Click here to [close]

Saturday, January 10, 2009

Carl Ludwig Hübsch - The Universe Is A Disk (Leo Records, 2008) ****

This band's actual name is "Carl Ludwig Hübsch's Longrun Development of the Universe", but there wasn't enough space to put it in the title. The band consists of three brass players: Carl Ludwig Hübsch on tuba, Matthias Schubert on tenor saxophone, and Wolter Wierbos on trombone. On last year's "Primordial Soup", Hübsch opened for me new doors for listening to music, creating a musical universe which had depth and a wonderful attraction without using traditional musical reference patterns. This album is much more intimate, yet it is as bizarre as its predecessor, but then in a totally different way. Hübsch uses traditional jazz tunes and harmonics, with unison lines and solos as if he's trying to revive the old New Orleans music in a modern dress, but then suddenly there is some theatrical dialogue in German between the three musicians, followed by real avant-garde stuff of the kind that is only a slight whisper away from silence, and this played by the three instruments together. The dialogue itself is fun, contradicting, arguing about the tune's itself, which was played perfectly, and once they agree, the unison line gets lost. The theatrical, almost zappaesque effects, come back in "Another Determinator", with humor in the music itself, in the texts and in the way the shouts and music interacts. As with the jester, you're always taken by surprise, the music changes the whole time until you've lost your footing, until you don't know what is what and which is which. Tracks like "Floating Fragments 2", are clearly composed, with definite pre-conceived anchor points scattered across the track in an assymetrical structure, with in between moments of fun or agonizing or beautiful or experimental sounds. "Floating Fragments 3" is pure avant-garde, with sounds that hold the middle between a jungle at night and the music of the spheres. Some tracks are really interesting sound explorations for three brass instruments, but also musically. Yet this trio questions as it creates. It pierces the illusion they've gradually built up over the album. And believe me, there are some great listening moments. Which are then questioned. The last track "Elephantenrunde", brings us back to the trialogue in German, questioning each other in an argument that is to the three of them totally ununderstandable too. Their universe is not only a disk, it is beyond comprehension ("Just a moment. That was not it. What? Again? No. The silence. What? Your place? Which place? The one from before? Mine? No mine. The one from much earlier? Which one? Again? That was another one. Pedantic. Me? No me! Stop! Just a second. Halt! That was not it. No. What was ...? The place. Which place?" etc. etc. or something to that extent). Absurdity kicks in, a dialogue like the music.

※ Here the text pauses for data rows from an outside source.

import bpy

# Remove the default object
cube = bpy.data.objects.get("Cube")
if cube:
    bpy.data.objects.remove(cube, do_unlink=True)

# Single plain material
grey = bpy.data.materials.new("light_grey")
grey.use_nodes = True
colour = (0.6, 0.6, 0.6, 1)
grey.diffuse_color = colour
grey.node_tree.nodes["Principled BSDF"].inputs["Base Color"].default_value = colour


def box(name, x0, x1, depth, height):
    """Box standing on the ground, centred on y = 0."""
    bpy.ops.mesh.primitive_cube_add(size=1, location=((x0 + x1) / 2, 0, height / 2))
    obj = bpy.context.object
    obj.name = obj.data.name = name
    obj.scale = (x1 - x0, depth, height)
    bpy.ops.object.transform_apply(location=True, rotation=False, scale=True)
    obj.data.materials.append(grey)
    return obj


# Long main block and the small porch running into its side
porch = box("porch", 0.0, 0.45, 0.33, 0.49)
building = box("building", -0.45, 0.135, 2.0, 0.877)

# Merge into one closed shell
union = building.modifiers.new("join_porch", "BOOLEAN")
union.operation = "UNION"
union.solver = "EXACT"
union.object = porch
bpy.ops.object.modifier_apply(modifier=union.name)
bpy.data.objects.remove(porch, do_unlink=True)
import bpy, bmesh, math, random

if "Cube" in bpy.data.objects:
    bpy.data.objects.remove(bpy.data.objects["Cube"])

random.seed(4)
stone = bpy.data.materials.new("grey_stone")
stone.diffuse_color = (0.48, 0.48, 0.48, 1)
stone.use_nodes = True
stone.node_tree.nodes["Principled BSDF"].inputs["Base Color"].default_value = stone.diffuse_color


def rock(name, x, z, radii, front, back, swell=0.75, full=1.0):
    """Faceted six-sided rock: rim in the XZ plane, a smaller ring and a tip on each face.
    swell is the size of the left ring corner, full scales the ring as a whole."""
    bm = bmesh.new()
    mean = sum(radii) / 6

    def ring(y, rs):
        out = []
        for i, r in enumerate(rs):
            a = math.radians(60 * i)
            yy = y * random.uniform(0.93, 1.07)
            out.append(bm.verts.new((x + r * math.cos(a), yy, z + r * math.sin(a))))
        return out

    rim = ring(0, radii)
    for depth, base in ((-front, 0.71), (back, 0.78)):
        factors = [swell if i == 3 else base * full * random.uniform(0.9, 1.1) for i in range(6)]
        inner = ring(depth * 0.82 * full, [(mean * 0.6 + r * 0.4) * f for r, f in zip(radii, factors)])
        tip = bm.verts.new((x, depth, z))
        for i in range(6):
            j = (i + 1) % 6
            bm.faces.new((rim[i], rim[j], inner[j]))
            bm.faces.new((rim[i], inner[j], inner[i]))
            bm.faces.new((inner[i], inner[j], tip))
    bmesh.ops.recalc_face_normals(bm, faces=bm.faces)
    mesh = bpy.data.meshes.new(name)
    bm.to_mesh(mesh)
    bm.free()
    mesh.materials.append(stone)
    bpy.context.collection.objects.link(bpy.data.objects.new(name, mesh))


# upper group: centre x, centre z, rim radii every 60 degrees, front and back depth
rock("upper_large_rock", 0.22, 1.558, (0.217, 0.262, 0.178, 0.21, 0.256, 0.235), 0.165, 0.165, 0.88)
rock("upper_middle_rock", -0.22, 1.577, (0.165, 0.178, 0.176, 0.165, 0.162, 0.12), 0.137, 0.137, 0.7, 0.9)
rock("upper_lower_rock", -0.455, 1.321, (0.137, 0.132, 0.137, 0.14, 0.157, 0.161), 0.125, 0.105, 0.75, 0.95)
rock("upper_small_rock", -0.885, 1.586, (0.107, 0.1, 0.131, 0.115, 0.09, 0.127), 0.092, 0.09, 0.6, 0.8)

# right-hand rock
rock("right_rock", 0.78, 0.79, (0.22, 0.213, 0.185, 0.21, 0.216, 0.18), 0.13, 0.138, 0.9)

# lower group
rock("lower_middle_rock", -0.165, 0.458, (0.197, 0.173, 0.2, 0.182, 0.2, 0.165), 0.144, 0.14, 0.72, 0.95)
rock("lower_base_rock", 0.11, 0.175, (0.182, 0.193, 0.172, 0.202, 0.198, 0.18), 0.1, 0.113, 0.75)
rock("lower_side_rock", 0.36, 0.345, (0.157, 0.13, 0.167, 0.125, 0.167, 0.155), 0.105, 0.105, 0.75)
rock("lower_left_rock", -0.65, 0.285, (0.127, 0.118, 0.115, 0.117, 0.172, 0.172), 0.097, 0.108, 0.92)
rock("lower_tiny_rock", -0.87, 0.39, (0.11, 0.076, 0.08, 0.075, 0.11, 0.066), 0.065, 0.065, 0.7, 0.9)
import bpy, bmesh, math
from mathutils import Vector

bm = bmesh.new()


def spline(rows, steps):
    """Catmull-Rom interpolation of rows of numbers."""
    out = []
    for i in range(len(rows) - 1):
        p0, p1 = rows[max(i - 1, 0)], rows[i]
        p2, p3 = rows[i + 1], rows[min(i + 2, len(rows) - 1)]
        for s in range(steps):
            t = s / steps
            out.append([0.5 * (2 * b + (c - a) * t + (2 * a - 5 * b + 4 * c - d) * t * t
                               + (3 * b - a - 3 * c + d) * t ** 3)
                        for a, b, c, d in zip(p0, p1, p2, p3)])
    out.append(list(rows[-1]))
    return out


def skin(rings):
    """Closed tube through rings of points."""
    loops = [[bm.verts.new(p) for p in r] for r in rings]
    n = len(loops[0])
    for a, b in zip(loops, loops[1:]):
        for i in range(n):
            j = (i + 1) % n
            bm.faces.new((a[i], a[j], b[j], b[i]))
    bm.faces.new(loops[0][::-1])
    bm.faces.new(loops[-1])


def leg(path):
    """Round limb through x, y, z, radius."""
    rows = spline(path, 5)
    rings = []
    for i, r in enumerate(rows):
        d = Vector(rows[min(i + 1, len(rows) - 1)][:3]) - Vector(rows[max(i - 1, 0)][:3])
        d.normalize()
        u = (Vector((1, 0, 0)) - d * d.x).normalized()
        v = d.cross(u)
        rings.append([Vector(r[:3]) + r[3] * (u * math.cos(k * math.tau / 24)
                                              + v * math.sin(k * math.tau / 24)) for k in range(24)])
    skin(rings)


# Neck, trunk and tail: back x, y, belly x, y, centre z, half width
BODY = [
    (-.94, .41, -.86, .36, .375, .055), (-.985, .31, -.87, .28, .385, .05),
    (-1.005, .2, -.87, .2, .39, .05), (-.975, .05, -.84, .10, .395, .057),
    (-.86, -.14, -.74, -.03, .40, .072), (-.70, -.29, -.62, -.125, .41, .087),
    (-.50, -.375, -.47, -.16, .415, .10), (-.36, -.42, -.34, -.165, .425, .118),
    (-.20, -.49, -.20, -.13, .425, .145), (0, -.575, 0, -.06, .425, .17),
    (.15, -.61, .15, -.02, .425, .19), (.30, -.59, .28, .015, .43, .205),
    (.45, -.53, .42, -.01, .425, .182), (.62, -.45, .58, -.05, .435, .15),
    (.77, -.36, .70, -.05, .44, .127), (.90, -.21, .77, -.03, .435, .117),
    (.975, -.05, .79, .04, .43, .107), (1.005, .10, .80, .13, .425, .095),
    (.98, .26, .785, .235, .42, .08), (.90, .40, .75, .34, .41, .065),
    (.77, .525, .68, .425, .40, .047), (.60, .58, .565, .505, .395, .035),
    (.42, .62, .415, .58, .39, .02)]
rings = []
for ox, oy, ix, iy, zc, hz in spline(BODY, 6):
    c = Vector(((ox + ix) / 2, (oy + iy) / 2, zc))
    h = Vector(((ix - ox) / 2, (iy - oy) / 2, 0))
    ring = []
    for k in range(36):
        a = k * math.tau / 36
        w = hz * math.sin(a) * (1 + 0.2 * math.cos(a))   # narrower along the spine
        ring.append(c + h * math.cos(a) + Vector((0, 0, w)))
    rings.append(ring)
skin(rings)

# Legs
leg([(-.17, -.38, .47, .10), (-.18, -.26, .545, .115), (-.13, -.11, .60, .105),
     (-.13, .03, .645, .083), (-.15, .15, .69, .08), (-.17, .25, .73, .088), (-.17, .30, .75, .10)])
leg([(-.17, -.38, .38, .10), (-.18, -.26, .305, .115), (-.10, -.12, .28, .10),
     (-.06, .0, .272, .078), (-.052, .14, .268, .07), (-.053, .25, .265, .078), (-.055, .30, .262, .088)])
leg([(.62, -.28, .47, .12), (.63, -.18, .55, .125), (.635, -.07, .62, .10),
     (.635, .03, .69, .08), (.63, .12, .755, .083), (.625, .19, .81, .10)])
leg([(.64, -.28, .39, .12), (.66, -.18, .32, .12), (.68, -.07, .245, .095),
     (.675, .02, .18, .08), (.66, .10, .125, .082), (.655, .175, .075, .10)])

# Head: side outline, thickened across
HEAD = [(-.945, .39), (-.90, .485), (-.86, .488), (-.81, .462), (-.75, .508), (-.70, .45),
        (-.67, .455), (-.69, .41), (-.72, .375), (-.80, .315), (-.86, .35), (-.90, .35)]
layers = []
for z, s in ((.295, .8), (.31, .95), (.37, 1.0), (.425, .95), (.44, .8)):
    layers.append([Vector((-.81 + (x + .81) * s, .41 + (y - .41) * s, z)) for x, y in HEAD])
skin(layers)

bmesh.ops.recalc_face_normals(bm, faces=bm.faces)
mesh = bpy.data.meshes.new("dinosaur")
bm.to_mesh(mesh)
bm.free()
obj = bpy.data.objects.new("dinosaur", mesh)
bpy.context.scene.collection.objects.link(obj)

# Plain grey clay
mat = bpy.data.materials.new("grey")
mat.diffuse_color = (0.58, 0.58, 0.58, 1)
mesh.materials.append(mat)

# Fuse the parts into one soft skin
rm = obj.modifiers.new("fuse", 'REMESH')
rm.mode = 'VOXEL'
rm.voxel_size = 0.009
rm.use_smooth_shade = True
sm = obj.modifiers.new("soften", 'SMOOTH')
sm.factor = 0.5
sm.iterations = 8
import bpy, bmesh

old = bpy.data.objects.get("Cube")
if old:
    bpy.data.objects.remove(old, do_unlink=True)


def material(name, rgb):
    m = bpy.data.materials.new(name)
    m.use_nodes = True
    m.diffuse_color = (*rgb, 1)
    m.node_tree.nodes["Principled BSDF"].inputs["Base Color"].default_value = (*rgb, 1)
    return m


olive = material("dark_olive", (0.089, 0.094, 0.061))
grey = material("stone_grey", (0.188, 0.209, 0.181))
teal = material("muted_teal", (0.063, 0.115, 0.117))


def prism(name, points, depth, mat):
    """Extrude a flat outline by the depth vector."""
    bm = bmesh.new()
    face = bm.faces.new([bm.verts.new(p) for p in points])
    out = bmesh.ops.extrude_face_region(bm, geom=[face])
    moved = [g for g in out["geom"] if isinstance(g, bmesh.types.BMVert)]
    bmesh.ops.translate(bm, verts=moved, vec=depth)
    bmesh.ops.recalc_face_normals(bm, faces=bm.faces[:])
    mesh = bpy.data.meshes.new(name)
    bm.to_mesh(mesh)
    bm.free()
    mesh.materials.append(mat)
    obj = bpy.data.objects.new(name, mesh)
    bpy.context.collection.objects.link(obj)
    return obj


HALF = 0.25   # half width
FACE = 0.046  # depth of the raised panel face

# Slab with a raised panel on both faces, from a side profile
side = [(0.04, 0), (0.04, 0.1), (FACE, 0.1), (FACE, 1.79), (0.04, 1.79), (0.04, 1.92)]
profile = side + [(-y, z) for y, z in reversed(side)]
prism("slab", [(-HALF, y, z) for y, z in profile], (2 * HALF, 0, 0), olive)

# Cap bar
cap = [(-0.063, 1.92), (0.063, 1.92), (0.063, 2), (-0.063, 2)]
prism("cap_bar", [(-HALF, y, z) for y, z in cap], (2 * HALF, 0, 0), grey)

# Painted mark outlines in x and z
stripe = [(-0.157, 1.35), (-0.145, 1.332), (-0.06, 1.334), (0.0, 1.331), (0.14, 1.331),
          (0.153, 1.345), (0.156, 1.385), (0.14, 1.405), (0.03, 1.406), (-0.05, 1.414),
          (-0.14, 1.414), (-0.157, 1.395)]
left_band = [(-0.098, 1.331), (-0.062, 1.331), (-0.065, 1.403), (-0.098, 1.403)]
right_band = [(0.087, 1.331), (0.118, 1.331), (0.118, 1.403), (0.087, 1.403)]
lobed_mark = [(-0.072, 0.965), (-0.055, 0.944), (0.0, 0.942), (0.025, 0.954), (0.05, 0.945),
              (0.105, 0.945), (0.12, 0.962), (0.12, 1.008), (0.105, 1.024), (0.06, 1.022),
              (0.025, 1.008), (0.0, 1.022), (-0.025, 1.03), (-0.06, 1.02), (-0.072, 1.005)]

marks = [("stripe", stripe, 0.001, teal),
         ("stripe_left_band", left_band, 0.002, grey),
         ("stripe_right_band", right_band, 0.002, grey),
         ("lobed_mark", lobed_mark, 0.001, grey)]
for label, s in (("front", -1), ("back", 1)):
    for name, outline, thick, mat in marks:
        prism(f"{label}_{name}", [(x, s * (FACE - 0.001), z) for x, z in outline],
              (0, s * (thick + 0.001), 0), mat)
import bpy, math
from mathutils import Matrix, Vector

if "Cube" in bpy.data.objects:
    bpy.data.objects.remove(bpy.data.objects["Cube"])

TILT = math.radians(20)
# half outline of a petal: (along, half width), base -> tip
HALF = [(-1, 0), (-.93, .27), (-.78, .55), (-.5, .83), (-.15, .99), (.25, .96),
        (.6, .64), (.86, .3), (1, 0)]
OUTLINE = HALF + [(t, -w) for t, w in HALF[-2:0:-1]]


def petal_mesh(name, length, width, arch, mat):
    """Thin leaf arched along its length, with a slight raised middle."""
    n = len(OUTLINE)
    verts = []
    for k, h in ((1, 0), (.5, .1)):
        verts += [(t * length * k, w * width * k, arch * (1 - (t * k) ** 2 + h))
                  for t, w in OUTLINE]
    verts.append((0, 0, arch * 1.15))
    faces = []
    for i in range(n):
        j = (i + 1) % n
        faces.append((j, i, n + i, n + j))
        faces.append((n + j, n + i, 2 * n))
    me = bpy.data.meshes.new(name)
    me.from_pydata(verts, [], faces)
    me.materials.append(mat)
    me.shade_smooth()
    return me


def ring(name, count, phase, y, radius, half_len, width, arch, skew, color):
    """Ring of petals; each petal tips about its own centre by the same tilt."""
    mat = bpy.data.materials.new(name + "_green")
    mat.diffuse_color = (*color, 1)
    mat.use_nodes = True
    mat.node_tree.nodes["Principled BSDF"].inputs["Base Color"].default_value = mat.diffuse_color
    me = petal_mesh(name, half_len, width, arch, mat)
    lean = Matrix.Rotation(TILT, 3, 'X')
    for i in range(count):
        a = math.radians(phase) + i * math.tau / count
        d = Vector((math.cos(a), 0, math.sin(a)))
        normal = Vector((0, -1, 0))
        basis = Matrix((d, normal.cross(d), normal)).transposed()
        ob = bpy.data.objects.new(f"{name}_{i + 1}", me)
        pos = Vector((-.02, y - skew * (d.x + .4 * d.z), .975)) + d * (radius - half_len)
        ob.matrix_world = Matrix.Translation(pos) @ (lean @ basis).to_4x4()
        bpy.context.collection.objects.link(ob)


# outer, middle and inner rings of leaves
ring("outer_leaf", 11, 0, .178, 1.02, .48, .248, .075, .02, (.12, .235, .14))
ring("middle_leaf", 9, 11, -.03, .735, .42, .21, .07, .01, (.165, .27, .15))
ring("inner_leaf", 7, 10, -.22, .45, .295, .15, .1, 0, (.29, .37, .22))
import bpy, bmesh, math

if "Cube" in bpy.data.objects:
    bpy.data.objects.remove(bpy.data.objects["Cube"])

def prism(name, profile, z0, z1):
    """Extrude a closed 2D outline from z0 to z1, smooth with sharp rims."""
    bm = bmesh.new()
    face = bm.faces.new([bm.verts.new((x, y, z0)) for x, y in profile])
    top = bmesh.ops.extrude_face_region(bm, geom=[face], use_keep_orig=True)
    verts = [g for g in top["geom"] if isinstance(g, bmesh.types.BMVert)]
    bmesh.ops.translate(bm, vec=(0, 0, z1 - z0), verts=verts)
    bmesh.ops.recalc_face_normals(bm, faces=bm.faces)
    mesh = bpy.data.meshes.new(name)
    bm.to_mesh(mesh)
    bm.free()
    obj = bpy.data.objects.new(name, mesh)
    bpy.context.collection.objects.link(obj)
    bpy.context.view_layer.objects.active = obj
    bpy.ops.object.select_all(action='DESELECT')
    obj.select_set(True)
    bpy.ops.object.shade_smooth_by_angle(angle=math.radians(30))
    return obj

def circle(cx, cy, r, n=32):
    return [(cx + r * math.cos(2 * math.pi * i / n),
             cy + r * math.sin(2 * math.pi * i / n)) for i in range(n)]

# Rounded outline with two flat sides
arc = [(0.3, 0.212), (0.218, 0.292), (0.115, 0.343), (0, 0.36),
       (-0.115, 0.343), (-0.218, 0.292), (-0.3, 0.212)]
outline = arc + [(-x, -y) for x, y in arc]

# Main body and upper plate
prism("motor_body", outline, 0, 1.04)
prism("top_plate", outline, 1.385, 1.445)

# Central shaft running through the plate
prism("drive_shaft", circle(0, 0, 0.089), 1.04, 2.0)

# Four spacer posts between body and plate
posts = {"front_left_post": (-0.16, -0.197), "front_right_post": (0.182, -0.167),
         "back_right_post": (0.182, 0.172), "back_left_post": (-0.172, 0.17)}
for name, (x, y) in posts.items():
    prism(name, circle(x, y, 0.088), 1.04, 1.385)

This is not my style of music. It is too odd, and like much of music which intends to be humorous, it also creates an emotional distance. Sure, it's fun, it's enjoyable, but never gripping. On the other hand, what a delight to hear so much self-relativation from avant-garde musicians. I don't really like their project, yet they deliver it perfectly.

There is a booklet that goes with the album, but which I didn't get because I downloaded the music (so don't shoot me if I misunderstood the music or the German conversation).

Listen and buy/download from Leo Records.
© stef